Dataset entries
● ● ● ●

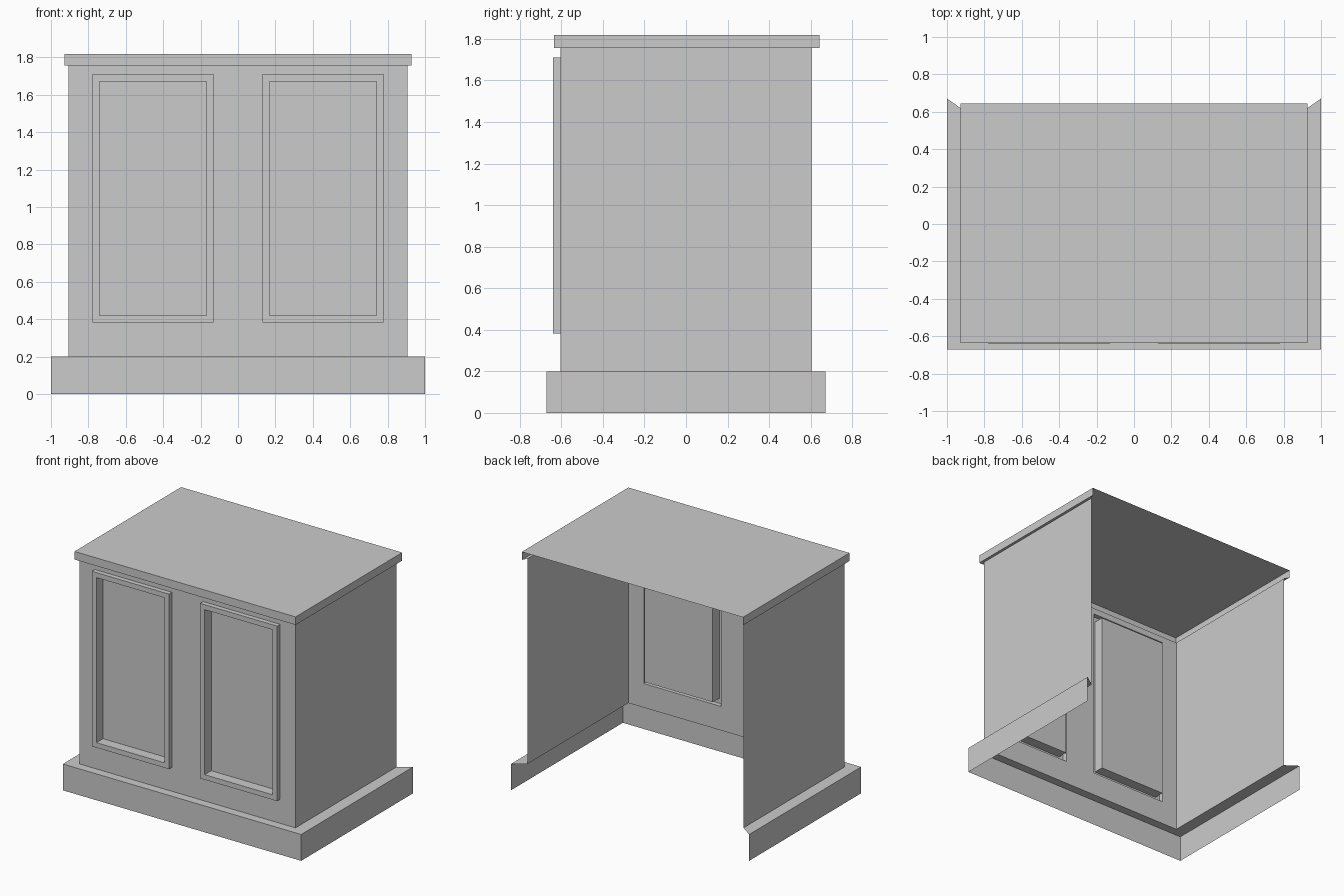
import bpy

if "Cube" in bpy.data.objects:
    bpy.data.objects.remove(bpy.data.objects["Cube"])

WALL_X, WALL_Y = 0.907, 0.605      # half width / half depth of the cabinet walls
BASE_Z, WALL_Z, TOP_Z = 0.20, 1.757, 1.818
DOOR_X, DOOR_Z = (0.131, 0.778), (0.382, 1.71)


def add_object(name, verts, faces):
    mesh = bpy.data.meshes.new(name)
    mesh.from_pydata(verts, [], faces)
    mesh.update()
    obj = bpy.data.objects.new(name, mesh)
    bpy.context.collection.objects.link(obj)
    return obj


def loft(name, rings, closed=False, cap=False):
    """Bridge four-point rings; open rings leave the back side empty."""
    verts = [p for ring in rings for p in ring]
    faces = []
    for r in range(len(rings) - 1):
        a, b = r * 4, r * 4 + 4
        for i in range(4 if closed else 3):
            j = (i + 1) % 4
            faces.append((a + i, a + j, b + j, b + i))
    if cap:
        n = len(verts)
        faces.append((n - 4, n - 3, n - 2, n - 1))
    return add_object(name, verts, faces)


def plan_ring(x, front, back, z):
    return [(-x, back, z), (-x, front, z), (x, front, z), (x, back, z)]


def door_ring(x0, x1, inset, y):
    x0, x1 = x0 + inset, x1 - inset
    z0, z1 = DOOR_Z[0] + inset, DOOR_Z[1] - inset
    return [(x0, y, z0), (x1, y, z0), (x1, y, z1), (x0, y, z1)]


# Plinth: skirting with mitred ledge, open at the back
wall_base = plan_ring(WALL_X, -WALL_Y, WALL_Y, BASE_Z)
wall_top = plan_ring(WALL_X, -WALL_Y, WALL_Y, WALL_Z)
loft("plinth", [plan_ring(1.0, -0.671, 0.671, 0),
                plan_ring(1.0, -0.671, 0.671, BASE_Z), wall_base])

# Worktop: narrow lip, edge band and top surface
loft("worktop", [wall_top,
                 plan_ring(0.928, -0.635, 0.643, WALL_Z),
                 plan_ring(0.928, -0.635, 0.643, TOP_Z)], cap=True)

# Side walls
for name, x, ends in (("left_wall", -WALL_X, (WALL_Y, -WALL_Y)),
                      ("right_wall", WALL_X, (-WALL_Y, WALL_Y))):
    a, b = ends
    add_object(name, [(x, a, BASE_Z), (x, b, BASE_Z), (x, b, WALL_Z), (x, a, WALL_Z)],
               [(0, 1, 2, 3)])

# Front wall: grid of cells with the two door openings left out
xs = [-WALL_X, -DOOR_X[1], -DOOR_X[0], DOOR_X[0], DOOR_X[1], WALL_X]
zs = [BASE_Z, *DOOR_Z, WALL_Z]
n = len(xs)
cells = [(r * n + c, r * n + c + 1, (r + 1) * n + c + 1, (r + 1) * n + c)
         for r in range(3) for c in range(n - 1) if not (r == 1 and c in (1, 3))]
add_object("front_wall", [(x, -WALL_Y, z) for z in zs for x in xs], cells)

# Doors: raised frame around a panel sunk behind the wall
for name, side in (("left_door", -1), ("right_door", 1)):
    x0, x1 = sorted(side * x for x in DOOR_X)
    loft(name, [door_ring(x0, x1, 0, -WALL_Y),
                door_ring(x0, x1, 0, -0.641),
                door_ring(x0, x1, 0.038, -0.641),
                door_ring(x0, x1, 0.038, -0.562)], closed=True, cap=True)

● ● ● ●

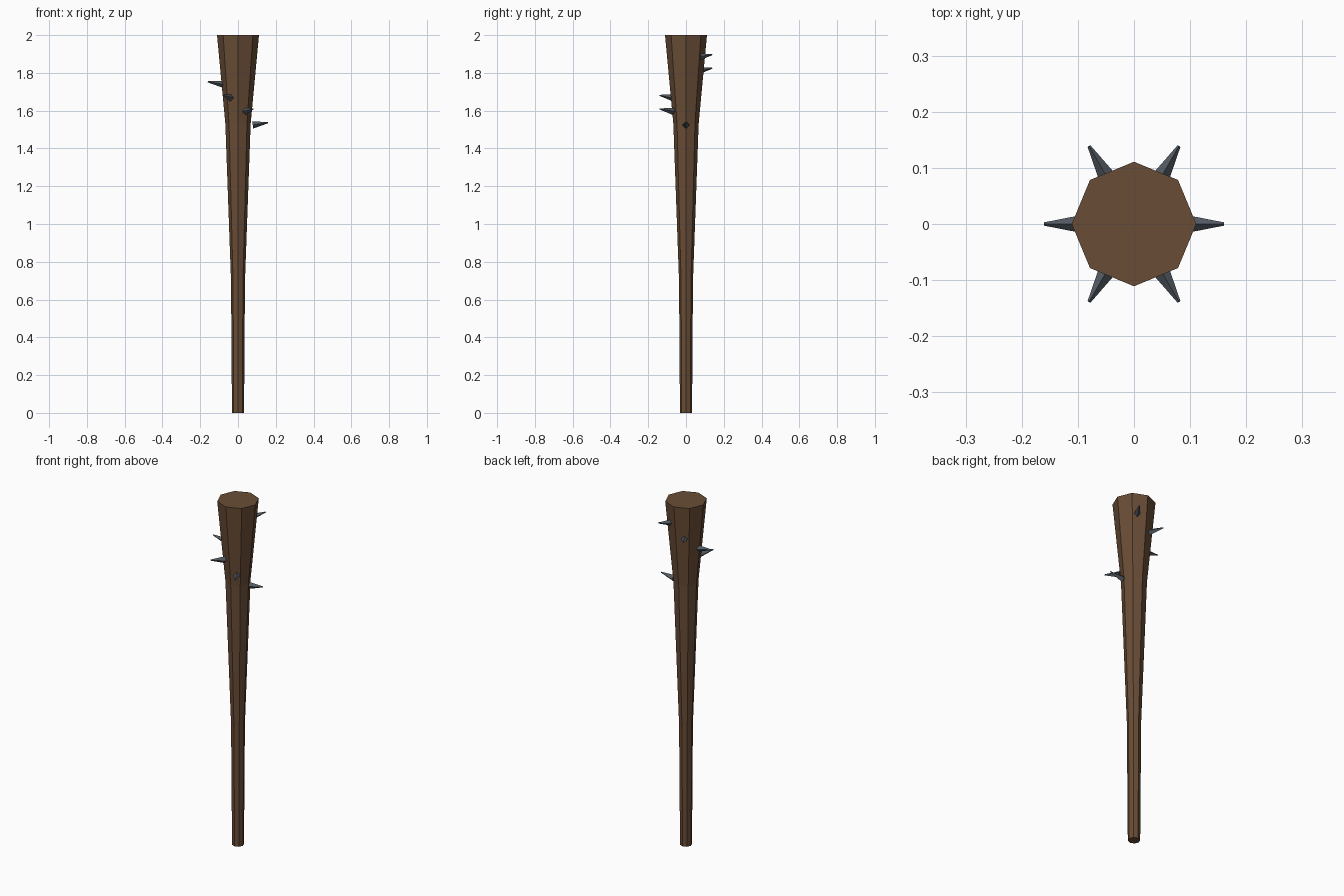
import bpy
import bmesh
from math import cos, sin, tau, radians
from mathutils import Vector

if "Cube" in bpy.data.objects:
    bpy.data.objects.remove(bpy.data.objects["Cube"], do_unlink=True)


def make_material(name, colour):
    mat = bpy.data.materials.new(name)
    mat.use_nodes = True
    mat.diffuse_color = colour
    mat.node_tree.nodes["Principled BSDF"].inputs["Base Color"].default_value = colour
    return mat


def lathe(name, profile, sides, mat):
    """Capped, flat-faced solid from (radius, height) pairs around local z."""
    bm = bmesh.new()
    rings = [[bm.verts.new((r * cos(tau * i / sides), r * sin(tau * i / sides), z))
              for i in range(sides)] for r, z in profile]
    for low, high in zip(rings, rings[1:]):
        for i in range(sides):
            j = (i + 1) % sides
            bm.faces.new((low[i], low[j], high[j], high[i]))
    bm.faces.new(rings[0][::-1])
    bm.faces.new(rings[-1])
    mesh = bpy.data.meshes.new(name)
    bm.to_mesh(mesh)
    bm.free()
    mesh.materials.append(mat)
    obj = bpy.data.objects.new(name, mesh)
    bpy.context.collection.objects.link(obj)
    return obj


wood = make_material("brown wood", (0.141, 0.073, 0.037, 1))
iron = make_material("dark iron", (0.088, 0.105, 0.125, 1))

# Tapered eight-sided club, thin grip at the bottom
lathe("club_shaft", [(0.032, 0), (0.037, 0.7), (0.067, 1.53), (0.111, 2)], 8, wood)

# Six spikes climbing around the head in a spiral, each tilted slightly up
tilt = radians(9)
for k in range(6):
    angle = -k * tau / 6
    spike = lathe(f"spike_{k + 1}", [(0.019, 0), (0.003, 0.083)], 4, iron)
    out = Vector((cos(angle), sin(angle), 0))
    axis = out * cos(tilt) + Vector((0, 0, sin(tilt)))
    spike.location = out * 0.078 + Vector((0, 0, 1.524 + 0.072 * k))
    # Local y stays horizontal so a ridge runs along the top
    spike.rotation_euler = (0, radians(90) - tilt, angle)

● ● ● ●

▸ REQUIRED WORK
Copy down every line of the entries containing the word "import".

▸ EXERCISE RESPONSE
import bpy
import bpy
import bmesh
from math import cos, sin, tau, radians
from mathutils import Vector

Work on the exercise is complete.